The Trial of Mike Diana, a documentary currently in production from cult filmmaker Frank Henenlotter (Basket Case, Frankenhooker), is set to chronicle the 1994 case of the first and only artist in U.S. history to be successfully convicted for obscenity — so far.
The story certainly has the makings of a compelling nonfiction movie.
In 1991, a police officer in California happened upon copies of self-published comic books by underground Florida artist Mike Diana. The officer’s discovery and subsequent alerting of Florida authorities to the notion that the comics could be connected to recent murders (they weren’t) set off a chain of events that would test the outer boundaries of the First Amendment in court.
At the time, pro-censorship forces in the Sunshine State had recently suffered a major defeat: In October 1990, a court acquitted members of the rap group 2 Live Crew of obscenity charges following a performance in Fort Lauderdale.
Florida prosecutors would be more relentless with their next target — Mike Diana.
Make no mistake: Diana’s comic books are alarming. Virtually every page revels in rape, murder, torture, child abuse, mutilation, bestiality, and necrophilia in brazen, graphic, and even celebratory fashion. The drawings alone quickly led to Diana being named as a suspect in a terrifying rash of gruesome Gainseville-area slayings of college students.
Although DNA evidence cleared Diana of the killings, authorities nailed the artist with a 1992 “sting” that involved an undercover officer requesting Diana’s Boiled Angel comics through the mail.
After the books were delivered, Florida charged Diana with three counts of obscenity — one each for publishing, distributing, and advertising.
From there, Diana went to trial in 1994. First Amendment advocates rallied to the cause, and the Comic Book Legal Defense Fund raised money to pay for Diana’s court expenses. It didn’t help.

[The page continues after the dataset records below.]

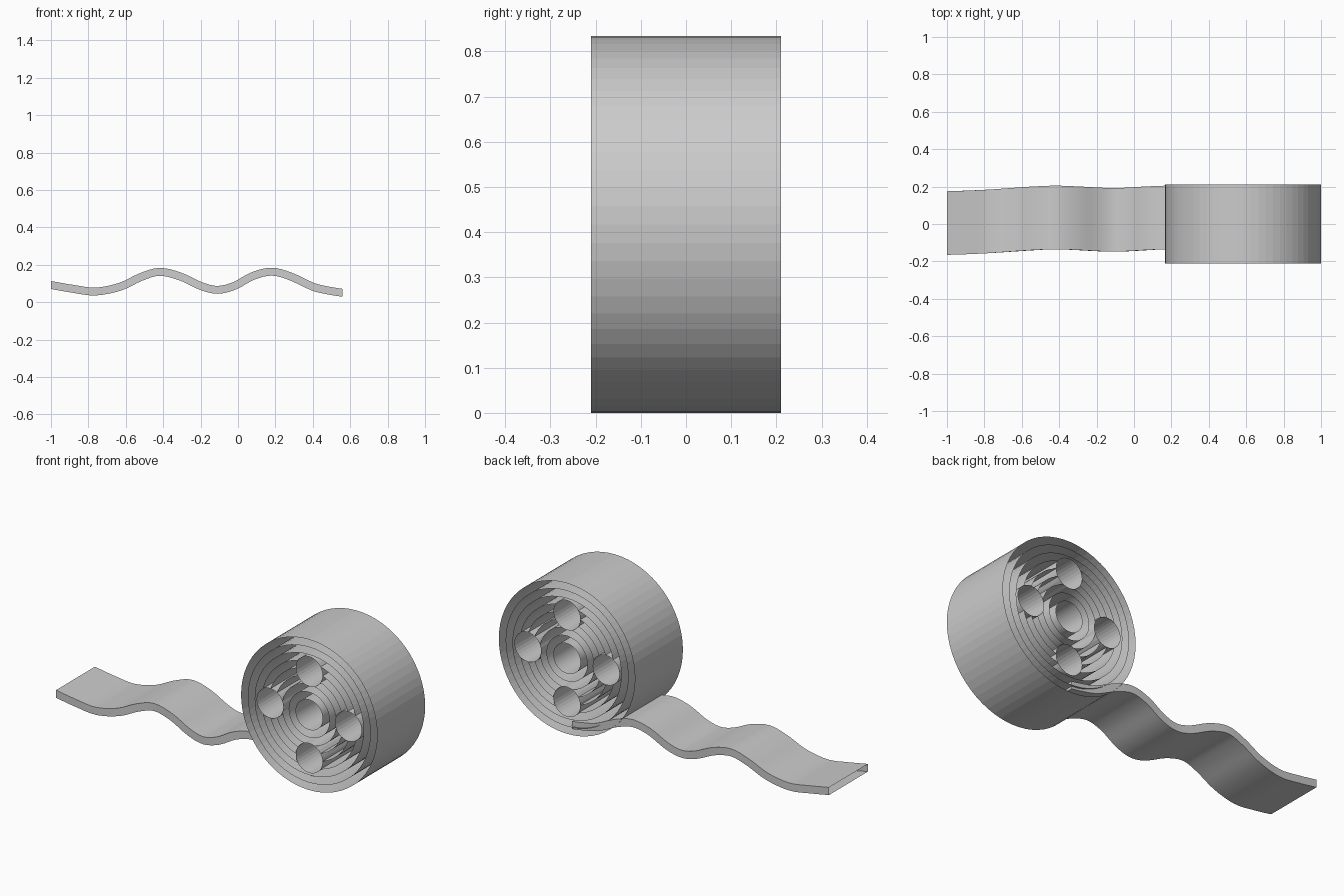
import bpy, bmesh
from math import cos, sin, pi, acos
from mathutils import Vector

if "Cube" in bpy.data.objects:
    bpy.data.objects.remove(bpy.data.objects["Cube"])

CX, CZ, R, HALF = 0.583, 0.417, 0.417, 0.21
HOLE_D, HOLE_R = 0.24, 0.082


def finish(name, bm, normals=False):
    if normals:
        bmesh.ops.recalc_face_normals(bm, faces=bm.faces)
    me = bpy.data.meshes.new(name)
    bm.to_mesh(me)
    bm.free()
    ob = bpy.data.objects.new(name, me)
    bpy.context.collection.objects.link(ob)
    return ob


def sheet(bm, cx, cz, r, a0, a1, n):
    """Curved wall running the full roll width, open at both faces."""
    closed = abs(a1 - a0 - 2 * pi) < 1e-6
    rows = []
    for i in range(n if closed else n + 1):
        a = a0 + (a1 - a0) * i / n
        x, z = cx + r * cos(a), cz + r * sin(a)
        rows.append((bm.verts.new((x, -HALF, z)), bm.verts.new((x, HALF, z))))
    for i in range(n):
        p, q = rows[i], rows[(i + 1) % len(rows)]
        bm.faces.new((p[0], p[1], q[1], q[0]))


# Nested roll layers; the ones crossing the four holes become arcs
for k in range(2, 11):
    r = R * k / 10
    bm = bmesh.new()
    c = (r * r + HOLE_D ** 2 - HOLE_R ** 2) / (2 * r * HOLE_D)
    if c < 1:
        phi = acos(c)
        for q in range(4):
            sheet(bm, CX, CZ, r, q * pi / 2 + phi, (q + 1) * pi / 2 - phi, 12)
    else:
        sheet(bm, CX, CZ, r, 0, 2 * pi, 64)
    finish("roll_layer_%d" % k, bm)

# Four round holes around the hub
for q in range(4):
    bm = bmesh.new()
    a = q * pi / 2
    sheet(bm, CX + HOLE_D * cos(a), CZ + HOLE_D * sin(a), HOLE_R, 0, 2 * pi, 32)
    finish("hole_wall_%d" % q, bm)

# Wavy loose strip: (x, sideways drift, height) of its centre line
path = [Vector(p) for p in (
    (-1, .005, .092), (-.88, .009, .071), (-.76, .015, .057), (-.63, .024, .083),
    (-.52, .031, .134), (-.42, .035, .162), (-.31, .031, .138), (-.2, .025, .087),
    (-.11, .022, .066), (-.02, .025, .087), (.08, .031, .14), (.18, .035, .163),
    (.28, .034, .138), (.4, .032, .083), (.48, .03, .063), (.56, .03, .05))]


def smooth(pts, steps=4):
    out = []
    for i in range(len(pts) - 1):
        a, b, c, d = pts[max(i - 1, 0)], pts[i], pts[i + 1], pts[min(i + 2, len(pts) - 1)]
        for s in range(steps):
            t = s / steps
            out.append(0.5 * (2 * b + (c - a) * t + (2 * a - 5 * b + 4 * c - d) * t * t
                              + (3 * b - a - 3 * c + d) * t ** 3))
    return out + [pts[-1]]


line = smooth(path)
bm = bmesh.new()
rings = []
for i, p in enumerate(line):
    t = line[min(i + 1, len(line) - 1)] - line[max(i - 1, 0)]
    n = Vector((-t.z, 0, t.x)).normalized() * 0.021
    if i in (0, len(line) - 1):
        n = Vector((0, 0, 0.021))
    w = Vector((0, 0.17, 0))
    rings.append([bm.verts.new(p + o) for o in (n - w, n + w, -n + w, -n - w)])
for a, b in zip(rings, rings[1:]):
    for j in range(4):
        bm.faces.new((a[j], b[j], b[(j + 1) % 4], a[(j + 1) % 4]))
bm.faces.new(rings[-1])
strip = finish("loose_strip", bm, True)
bpy.context.view_layer.objects.active = strip
strip.select_set(True)
bpy.ops.object.shade_smooth_by_angle()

Assistant State’s Attorney Stuart Baggish cited Danny Rolling, the “Gainseville Ripper,” who confessed to the aforementioned student killings, stating: “This is how Danny Rolling got started. Step one, you start with the drawings. Step two, you go on to the pictures. Step three is the movies. And step number four, you’re into reality. You’re creating these scenes in reality.”
After a 90-minute deliberation, the jury convicted Mike Diana of artistic obscenity. The judge sentenced Diana to three years supervised probation, a $3,000 fine, and 1,248 hours of community service. Stunningly, the court even prohibited Diana from drawing images for personal use in his own home during the probation period.
All attempts to appeal the conviction have failed.
The makers of The Trial of Mike Diana have set up a Kickstarter page to help fund the production. Diana is fully participating in the production, as are noteworthy comic-book icons on the order of Neil Gaiman, Peter Bagge, and Stephen Bissette.
In our present age of social-media “calling out” culture and public shaming online over “hate speech,” tasteless jokes, and other unsavory language, it will be particularly interesting to see where internet sympathies lie regarding the Diana case once the movie is completed.
Our First Amendment’s work, it seems, is never done ….
Main photo: screenshot from Kickstarter video